(Beginning of Extracted material)

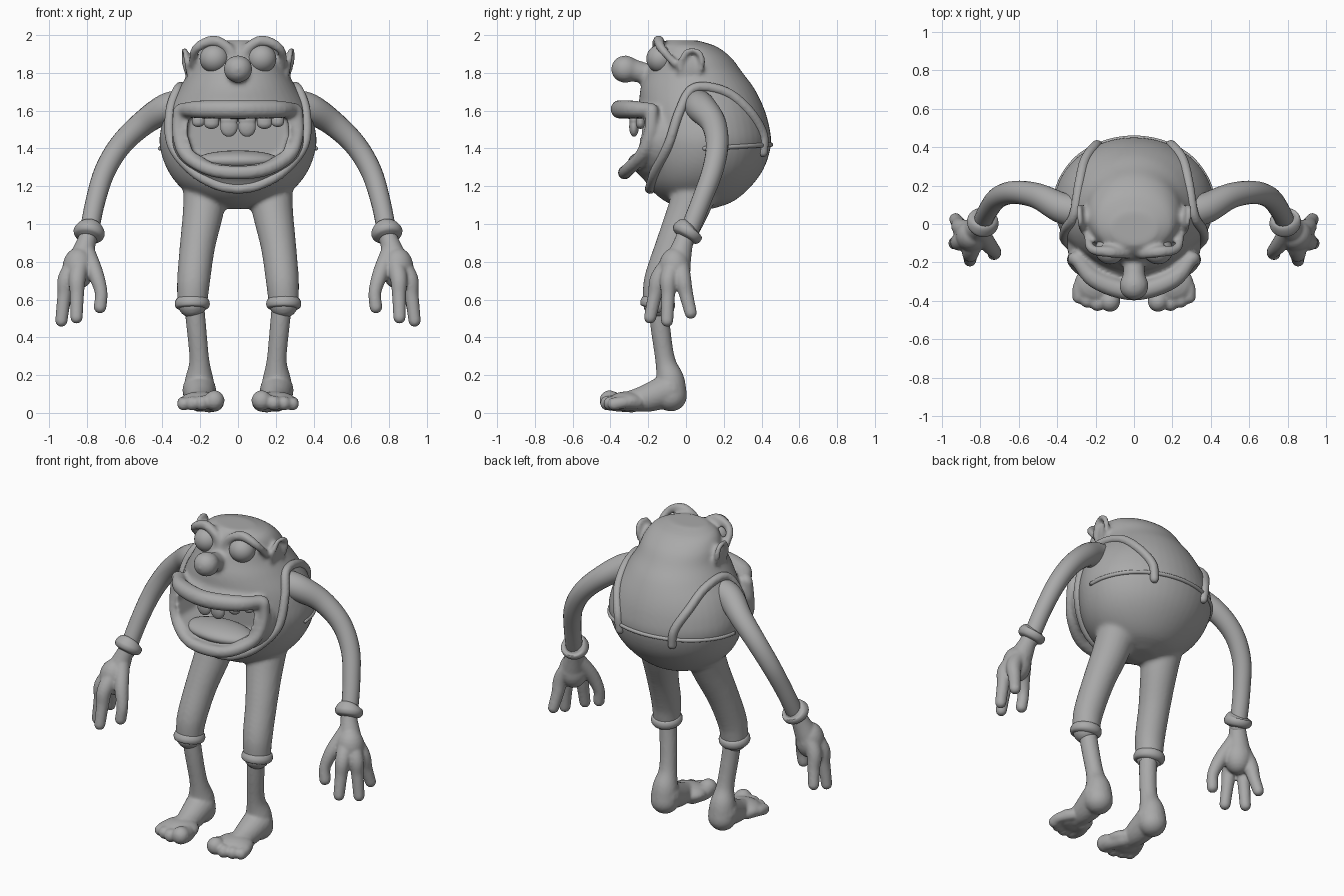
import bpy, bmesh, math
from mathutils import Vector, Matrix

cube = bpy.data.objects.get("Cube")
if cube:
    bpy.data.objects.remove(cube, do_unlink=True)

GREY = (0.4, 0.4, 0.4, 1)
clay = bpy.data.materials.new("clay_grey")
clay.use_nodes = True
clay.diffuse_color = GREY
clay.node_tree.nodes["Principled BSDF"].inputs["Base Color"].default_value = GREY


def spline(rows, steps=6):
    """Smooth curve through rows of any width."""
    p = [Vector(r) for r in rows]
    p = [p[0] * 2 - p[1]] + p + [p[-1] * 2 - p[-2]]
    out = []
    for a, b, c, d in zip(p, p[1:], p[2:], p[3:]):
        for i in range(steps):
            t = i / steps
            out.append(b + (c - a) * (t / 2) + (a * 2 - b * 5 + c * 4 - d) * (t * t / 2)
                       + (b * 3 - a - c * 3 + d) * (t ** 3 / 2))
    return out + [p[-2]]


def skin(bm, rings):
    """Closed shell through a list of point rings."""
    vs = [[bm.verts.new(q) for q in ring] for ring in rings]
    n = len(vs[0])
    for a, b in zip(vs, vs[1:]):
        for i in range(n):
            j = (i + 1) % n
            bm.faces.new((a[i], a[j], b[j], b[i]))
    bm.faces.new(vs[0][::-1])
    bm.faces.new(vs[-1])


def ball(bm, center, scale, seg=24):
    m = Matrix.Translation(center) @ Matrix.Diagonal((*scale, 1))
    bmesh.ops.create_uvsphere(bm, u_segments=seg, v_segments=seg // 2, radius=1, matrix=m)


def tube(bm, rows, round_ends=True, n=20):
    """Tapered tube through (x, y, z, radius) rows."""
    pts = spline(rows)
    pos = [Vector(q[:3]) for q in pts]
    side, rings = Vector((0.31, 0.95, 0.05)), []
    for i, q in enumerate(pts):
        t = (pos[min(i + 1, len(pos) - 1)] - pos[max(i - 1, 0)]).normalized()
        side = (side - t * side.dot(t)).normalized()
        up = t.cross(side)
        rings.append([pos[i] + (side * math.cos(a) + up * math.sin(a)) * q[3]
                      for a in (math.tau * k / n for k in range(n))])
    skin(bm, rings)
    if round_ends:
        for q in (pts[0], pts[-1]):
            ball(bm, q[:3], [q[3]] * 3, 16)


def flip(rows):
    return [(-r[0], *r[1:]) for r in rows]


def both(bm, rows):
    tube(bm, rows)
    tube(bm, flip(rows))


def across(bm, rows):
    """Tube that runs from the left side over x = 0 to the right side."""
    tube(bm, rows + flip(rows[:-1])[::-1])


def finish(name, bm, voxel=0, smooth=0, mirror=False, cutter=None):
    bmesh.ops.recalc_face_normals(bm, faces=bm.faces[:])
    for f in bm.faces:
        f.smooth = True
    me = bpy.data.meshes.new(name)
    bm.to_mesh(me)
    bm.free()
    me.materials.append(clay)
    ob = bpy.data.objects.new(name, me)
    bpy.context.collection.objects.link(ob)

    def remesh():
        m = ob.modifiers.new("fuse", "REMESH")
        m.mode, m.voxel_size, m.use_smooth_shade = "VOXEL", voxel, True
    if voxel:
        remesh()
    if cutter:
        m = ob.modifiers.new("mouth_hole", "BOOLEAN")
        m.operation, m.object, m.solver = "DIFFERENCE", cutter, "EXACT"
        remesh()
    if smooth:
        m = ob.modifiers.new("soften", "SMOOTH")
        m.factor, m.iterations = 0.5, smooth
    if mirror:
        ob.modifiers.new("mirror", "MIRROR")
    return ob


# Mouth cutter
half = [(0, 1.555), (.2, 1.56), (.26, 1.565), (.27, 1.48), (.24, 1.385), (.14, 1.325), (0, 1.31)]
outline = half + [(-x, z) for x, z in half[-2:0:-1]]
bm = bmesh.new()
skin(bm, [[(x, y, z) for x, z in outline] for y in (-.6, -.06)])
cutter = finish("mouth_cutter", bm)
cutter.hide_render = True
cutter.hide_set(True)

# Torso and head profile: height, half width, front y, back y
profile = spline([
    (1.08, .07, .0, .14), (1.12, .2, -.11, .25), (1.2, .31, -.2, .345), (1.3, .38, -.24, .415),
    (1.42, .415, -.25, .45), (1.52, .405, -.25, .44), (1.62, .37, -.25, .41), (1.72, .31, -.24, .36),
    (1.8, .265, -.21, .3), (1.88, .24, -.18, .24), (1.94, .2, -.15, .16), (1.972, .12, -.11, .06)])


def surf(deg, z, lift=0.0):
    """Point on the torso at an angle around it and a height."""
    row = min(profile, key=lambda r: abs(r[0] - z))
    a, cy, ry = math.radians(deg), (row[2] + row[3]) / 2, (row[3] - row[2]) / 2
    return ((row[1] + lift) * math.cos(a), cy + (ry + lift) * math.sin(a), z)


bm = bmesh.new()
skin(bm, [[surf(k * 7.5, r[0]) for k in range(48)] for r in profile])
ball(bm, (0, -.12, 1.45), (.35, .2, .25), 32)
# Lips
across(bm, [(.3, -.18, 1.605, .036), (.2, -.29, 1.607, .048), (0, -.35, 1.607, .05)])
across(bm, [(.31, -.18, 1.6, .035), (.315, -.19, 1.48, .035), (.275, -.235, 1.365, .035),
            (.15, -.305, 1.29, .036), (0, -.325, 1.272, .037)])
# Nose
tube(bm, [(0, -.1, 1.78, .06), (0, -.2, 1.795, .055), (0, -.3, 1.818, .062)])
ball(bm, (0, -.322, 1.82), (.077, .075, .073))
# Brows, ears and thighs
both(bm, [(.245, -.06, 1.85, .02), (.22, -.13, 1.93, .025), (.13, -.145, 1.97, .03),
          (.05, -.155, 1.93, .027), (.02, -.16, 1.87, .025)])
for s in (1, -1):
    ball(bm, (.25 * s, .03, 1.83), (.03, .05, .07))
both(bm, [(.25, -.02, 1.77, .018), (.27, -.03, 1.85, .016), (.28, .01, 1.915, .016),
          (.285, .07, 1.905, .017), (.28, .085, 1.84, .017), (.255, .05, 1.77, .017)])
both(bm, [(.17, .06, 1.2, .12), (.185, .005, 1.06, .108), (.215, -.07, .88, .094),
          (.235, -.135, .7, .088), (.242, -.15, .58, .08)])
finish("body", bm, 0.011, 5, cutter=cutter)

# Overall straps around the arms, bib edge and back waistband
bm = bmesh.new()
strap = [(-90, 1.185), (-70, 1.205), (-50, 1.28), (-33, 1.42), (-20, 1.6), (-3, 1.72),
         (28, 1.7), (48, 1.6), (61, 1.48), (63, 1.38)]
both(bm, [(*surf(a, z, .003), .027) for a, z in strap])
finish("overall_straps", bm, 0.009, 4)
bm = bmesh.new()
waist = [(*surf(a, 1.4 + .02 * math.sin(math.radians(a)), -.001), .012) for a in range(0, 181, 15)]
tube(bm, waist)
finish("waistband_edge", bm)

# Eyes
bm = bmesh.new()
for s in (1, -1):
    ball(bm, (.125 * s, -.135, 1.875), (.078, .075, .075), 32)
finish("eyes", bm)

# Teeth and tongue
bm = bmesh.new()
for x, w, h in ((.048, .048, .05), (.14, .042, .03), (.21, .035, .025)):
    ball(bm, (x, -.28 + 2 * x * x, 1.565 - h), (w, .026, h * 1.1), 20)
    ball(bm, (x, -.28 + 2 * x * x, 1.55), (w, .026, .03), 20)
finish("upper_teeth", bm, 0.006, 4, mirror=True)
bm = bmesh.new()
ball(bm, (0, -.18, 1.335), (.225, .125, .055), 32)
finish("tongue", bm)

# Arms
bm = bmesh.new()
tube(bm, [(.28, .06, 1.63, .085), (.38, .085, 1.61, .08), (.5, .145, 1.535, .067),
          (.62, .165, 1.42, .06), (.705, .14, 1.28, .056), (.755, .08, 1.12, .052),
          (.785, .02, .97, .05), (.79, .0, .92, .045)])
finish("arms", bm, mirror=True)

# Rolled cuffs on wrists and trouser legs
bm = bmesh.new()
tube(bm, [(.782, .03, .985, .05), (.784, .02, .975, .074), (.788, .008, .955, .083),
          (.792, -.004, .935, .074), (.794, -.01, .925, .05)], False, 28)
finish("wrist_cuffs", bm, mirror=True)
bm = bmesh.new()
tube(bm, [(.242, -.145, .612, .07), (.242, -.147, .6, .086), (.242, -.15, .577, .093),
          (.242, -.153, .555, .084), (.242, -.155, .545, .05)], False, 28)
finish("trouser_cuffs", bm, mirror=True)

# Hands with three fingers and a thumb
bm = bmesh.new()
tube(bm, [(.79, .0, .95, .045), (.81, -.02, .88, .055), (.84, -.05, .78, .075)])
ball(bm, (.845, -.06, .765), (.085, .085, .11))
for kx, ky, tx, ty, tz in ((.85, -.14, .855, -.19, .505), (.905, -.09, .935, -.1, .488),
                           (.9, -.02, .93, .025, .53)):
    tube(bm, [(.82, -.04, .84, .05), (kx, ky, .72, .046), ((kx + tx) / 2, (ky + ty) / 2, .62, .037),
              (tx, ty, tz, .033)])
tube(bm, [(.8, -.04, .85, .045), (.755, -.11, .74, .042), (.725, -.145, .64, .034), (.73, -.155, .56, .034)])
finish("hands", bm, 0.008, 5, mirror=True)

# Shins and bare feet
bm = bmesh.new()
tube(bm, [(.238, -.15, .62, .055), (.22, -.135, .45, .052), (.205, -.11, .28, .053),
          (.205, -.085, .18, .075), (.205, -.08, .1, .085)])
ball(bm, (.205, -.08, .09), (.085, .085, .082))
tube(bm, [(.205, -.09, .12, .09), (.2, -.2, .08, .075), (.2, -.28, .065, .058)])
ball(bm, (.195, -.31, .062), (.115, .1, .052))
for x, y, r in ((.125, -.405, .054), (.19, -.415, .04), (.243, -.4, .038), (.288, -.38, .035)):
    tube(bm, [(x * .6 + .08, y + .12, .055, r), (x, y + .05, .055, r * .9), (x, y, r + .012, r)])
finish("feet", bm, 0.009, 4, mirror=True)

(End of Extracted material)

◆ **Exercise description**:
Look through the records for the word "skin". Every line that has it should be copied.

◆ **Finished exercise**:
def skin(bm, rings):
    skin(bm, rings)
skin(bm, [[(x, y, z) for x, z in outline] for y in (-.6, -.06)])
skin(bm, [[surf(k * 7.5, r[0]) for k in range(48)] for r in profile])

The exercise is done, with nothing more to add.